About International Students and the Nature of Our School Community
by Mr. Hugh Burke
Some parents have approached me with a concern about international students at our school, and have shared their perception that we have significantly increasing numbers of international students, notably from Asia. I actually got a call from a local journalist to ask me some questions about this, which had been told to him by a few people as though it were news. We do not keep any numbers by ethnicity normally – we care about ability and character. But I found this interesting, so I decided to investigate.
First, I found the countries where our current students were born. Here are the numbers:
Of the 527 students currently enrolled…
|Isle of Man||1||0.19%|
|Republic of Georgia||1||0.19%|
|United Arab Emirates||1||0.19%|
As seems clear, most of our students were born in Canada, and we draw the rest from around the world. We do have a very multicultural school, populated by Canadians from around the world. As an IB World School, we should perhaps have an even more multicultural blend, but we are still one of the most multicultural schools outside of Vancouver. Still, we are lagging behind in attracting international students, and we may need to work harder at it.
On investigating, I found that we only have 15 actual international students – students here on an international visa, which represents 2.8% of our student population. This is too low by most measures. When we look at the Maple Ridge/Pitt Meadows school district, in which we are located, the numbers are a bit different. Of the roughly 15,000 students in the district, 564 are on international visas, or about 3.7%. That is, there are more international students by percentage in the local school district than in our school. And the District wants more….
Meadowridge 2.8% International students
School District 42 3.7% International students
In an article on December 5, 2013 in the Maple Ridge News, the headline read, “District competing for international students”. In the article, Michael Polan, the District Manager for International Education, states that every single school district is trying to attract international students, using staff and resources to make sure that they are successful. The students enrich the local district financially, and strengthen the education in the schools. As Mike Murray, the Chair of School District 42 told the international students, “Please know, you enrich our school system by being here”. The fact is that international students bring resources to the community and bring high achievement and an international orientation to our schools.

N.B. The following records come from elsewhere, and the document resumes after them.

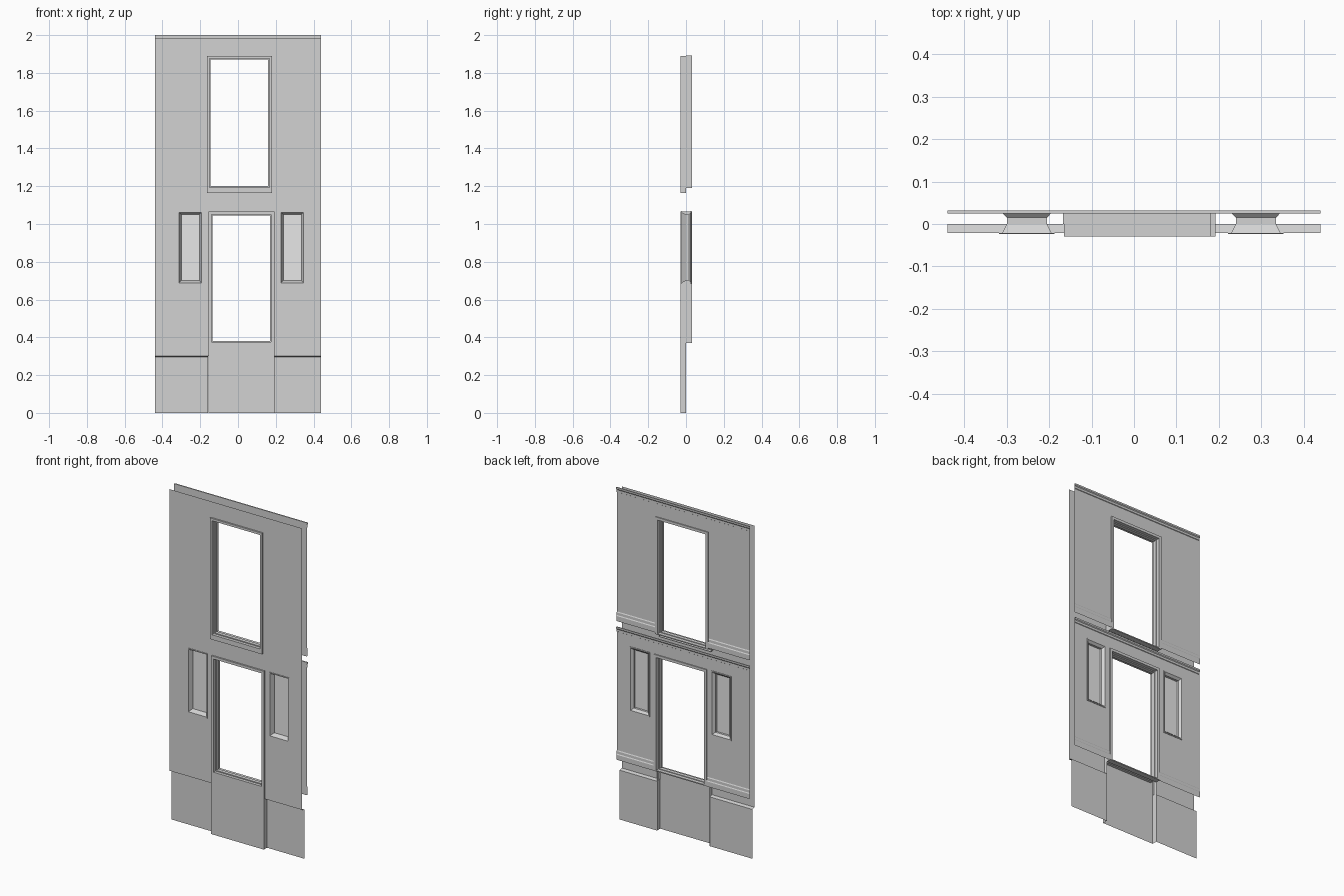
import bpy
import bmesh

if "Cube" in bpy.data.objects:
    bpy.data.objects.remove(bpy.data.objects["Cube"], do_unlink=True)


def material(name, value):
    mat = bpy.data.materials.new(name)
    mat.use_nodes = True
    colour = (value, value, value, 1)
    mat.diffuse_color = colour
    mat.node_tree.nodes["Principled BSDF"].inputs["Base Color"].default_value = colour
    return mat


WALL = material("wall grey", 0.65)
PANE = material("pane light grey", 0.85)


def finish(name, bm, mat):
    bmesh.ops.remove_doubles(bm, verts=bm.verts, dist=0.0001)
    bmesh.ops.recalc_face_normals(bm, faces=bm.faces)
    mesh = bpy.data.meshes.new(name)
    bm.to_mesh(mesh)
    bm.free()
    mesh.materials.append(mat)
    obj = bpy.data.objects.new(name, mesh)
    bpy.context.collection.objects.link(obj)


def quad(bm, points):
    bm.faces.new([bm.verts.new(p) for p in points])


def sheet(name, y, rect, holes=(), mat=WALL):
    """Flat upright sheet with rectangular holes; rects are x0, x1, z0, z1."""
    bm = bmesh.new()
    rects = [rect, *holes]
    xs = sorted({v for r in rects for v in r[:2]})
    zs = sorted({v for r in rects for v in r[2:]})
    for a, b in zip(xs, xs[1:]):
        for c, d in zip(zs, zs[1:]):
            mx, mz = (a + b) / 2, (c + d) / 2
            if not any(h[0] < mx < h[1] and h[2] < mz < h[3] for h in holes):
                quad(bm, [(a, y, c), (b, y, c), (b, y, d), (a, y, d)])
    bmesh.ops.dissolve_limit(bm, angle_limit=0.01, verts=bm.verts, edges=bm.edges)
    finish(name, bm, mat)


def strip(name, x0, x1, profile):
    """Open (y, z) profile run along x."""
    bm = bmesh.new()
    for (y0, z0), (y1, z1) in zip(profile, profile[1:]):
        quad(bm, [(x0, y0, z0), (x1, y0, z0), (x1, y1, z1), (x0, y1, z1)])
    finish(name, bm, WALL)


def frame(name, rect, profile, open_bottom=False):
    """Sweep (outset, y, bottom outset) points around a rectangular opening."""
    bm = bmesh.new()
    x0, x1, z0, z1 = rect
    loops = [[(x0 - d, y, z0 - b), (x0 - d, y, z1 + d),
              (x1 + d, y, z1 + d), (x1 + d, y, z0 - b)] for d, y, b in profile]
    for n, (p, q) in enumerate(zip(loops, loops[1:])):
        for i in range(3 if open_bottom and n == 0 else 4):
            j = (i + 1) % 4
            quad(bm, [p[i], p[j], q[j], q[i]])
    finish(name, bm, WALL)


def grow(rect, d):
    return (rect[0] - d, rect[1] + d, rect[2] - d, rect[3] + d)


HALF = 0.44
FRONT, INNER, BASE, TRIM = -0.021, 0.025, 0.0, -0.03
upper = (-0.145, 0.16, 1.2, 1.87)
lower = (-0.135, 0.17, 0.38, 1.045)
smalls = {"right": (-0.30, -0.205, 0.70, 1.05), "left": (0.24, 0.335, 0.70, 1.05)}
small_holes = [grow(r, 0.014) for r in smalls.values()]
bay = (lower[0] - 0.023, lower[1] + 0.02)

# Outer wall, ledge and set-back base
sheet("outer_wall", FRONT, (-HALF, HALF, 0.3, 1.985),
      [grow(upper, 0.012), (lower[0] - 0.012, lower[1] + 0.012, 0.3, 1.057)] + small_holes)
for side, a, b in (("right", -HALF, bay[0]), ("left", bay[1], HALF)):
    strip(side + "_base", a, b, [(FRONT, 0.3), (BASE, 0.295), (BASE, 0)])

# Inner walls of the two storeys, with cornice and skirting
storeys = (("upper", upper, 1.2, 2.0, []), ("lower", lower, 0.37, 1.165, small_holes))
for storey, win, bottom, top, extra in storeys:
    hole = (win[0] - 0.012, win[1] + 0.012, bottom, win[3] + 0.012)
    sheet(storey + "_inner_wall", INNER, (-HALF, HALF, bottom, top), [hole] + extra)
    strip(storey + "_cornice", -HALF, HALF,
          [(INNER, top - 0.03), (0.028, top - 0.028), (0.028, top - 0.015),
           (0.032, top - 0.01), (0.032, top), (INNER, top)])
    for side, a, b in (("right", -HALF, win[0] - 0.022), ("left", win[1] + 0.022, HALF)):
        strip(f"{storey}_{side}_skirting", a, b,
              [(INNER, bottom + 0.055), (0.028, bottom + 0.05), (0.028, bottom + 0.035),
               (0.031, bottom + 0.03), (0.031, bottom)])

# Large window frames: outer casing, stepped reveal, inner casing
reveal = [(0.006, TRIM, 0.006), (0.006, -0.012, 0.006), (0, -0.012, 0),
          (0, 0.01, 0), (0.006, 0.01, 0.004), (0.006, 0.031, 0.004)]
inner_casing = [(0.022, 0.031, 0.01), (0.022, 0, 0.01)]
frame("upper_window_frame", upper,
      [(0.02, 0, 0.035), (0.02, TRIM, 0.035)] + reveal + inner_casing)
# The lower casing runs down to the ground as a projecting panel
frame("lower_window_bay", lower,
      [(0.022, 0, 0.38), (0.022, TRIM, 0.38)] + reveal + inner_casing, open_bottom=True)

# Small splayed side windows with pale panes
for side, rect in smalls.items():
    frame(side + "_small_window_frame", rect,
          [(0.018, FRONT, 0.018), (0.018, -0.024, 0.018), (0.012, -0.024, 0.012),
           (0, 0, 0), (0, 0.015, 0), (0.012, 0.028, 0.012),
           (0.018, 0.028, 0.018), (0.018, INNER, 0.018)])
    sheet(side + "_small_window_pane", 0.002, rect, mat=PANE)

When we consider the Lower Mainland, we have fewer international students than we should have, in part because of the location of our school in Maple Ridge. Fortunately, we do have a rich ethnic mix. We are behind the local school district in attracting international students, perhaps because we do not actively recruit from so many countries. As a result, we may be missing the financial and educational opportunities that we might otherwise have. Also, we will not lower our entry standards, which can be very challenging for new international students. We do have a pilot programme to assist outstanding students who are a bit challenged by English (but would not be considered ESL by local districts), and need help for one year or less, and the results so far have been that these students are achieving very well, and will not need further help in most cases. The programme pays for itself because we charge an additional fee for it. As well, international students pay significantly higher tuition in order to cover various costs, and so represent a net gain for our school finances. Fortunately, our school is still one of the lowest-cost premier international schools in Canada for international applicants.
At the moment, we are receiving many applications from all over the world. The last two acceptances have been from Japan and from the United Kingdom. We will continue to insist on high standards, and committed families. Frankly, we do not care about their ethnicity; great families come from all over the world, and Canada has been built by such great families. We do know that we are lagging in recruiting international students.
The final question is whether or not our numbers of international students is significantly higher than in the past, and what effect this has on the community sense. Well, ten years ago we had nearly 40 international students in a population of about 440, so the percentage has decreased over time – a worrying trend for an International Baccalaureate World School. As well, we have a lower percentage of kids who take the bus, so people seem to be moving closer to the school than we had in the past, and may be forming a geographically closer community. I want to invite parents to visit the school at about 5:00pm from Monday to Thursday, just to witness the many, many students who linger after school, play sports, take clubs, and so on. In fact, we now have more sports teams and more clubs than we have ever had; the indications are that our kids and families are participating more fully than ever.
So, the bottom line seems to be that we are low in our numbers of international students on any comparative basis, but one result has been an even closer community. As our school becomes better known worldwide, we will continue to attract outstanding international students, and we will continue to ensure that all new students and their families are woven fully into the fabric of our school community. With any luck, we will increase the number of international students who can meet our standards, and who want to come to our International Baccalaureate Continuum World School in Maple Ridge.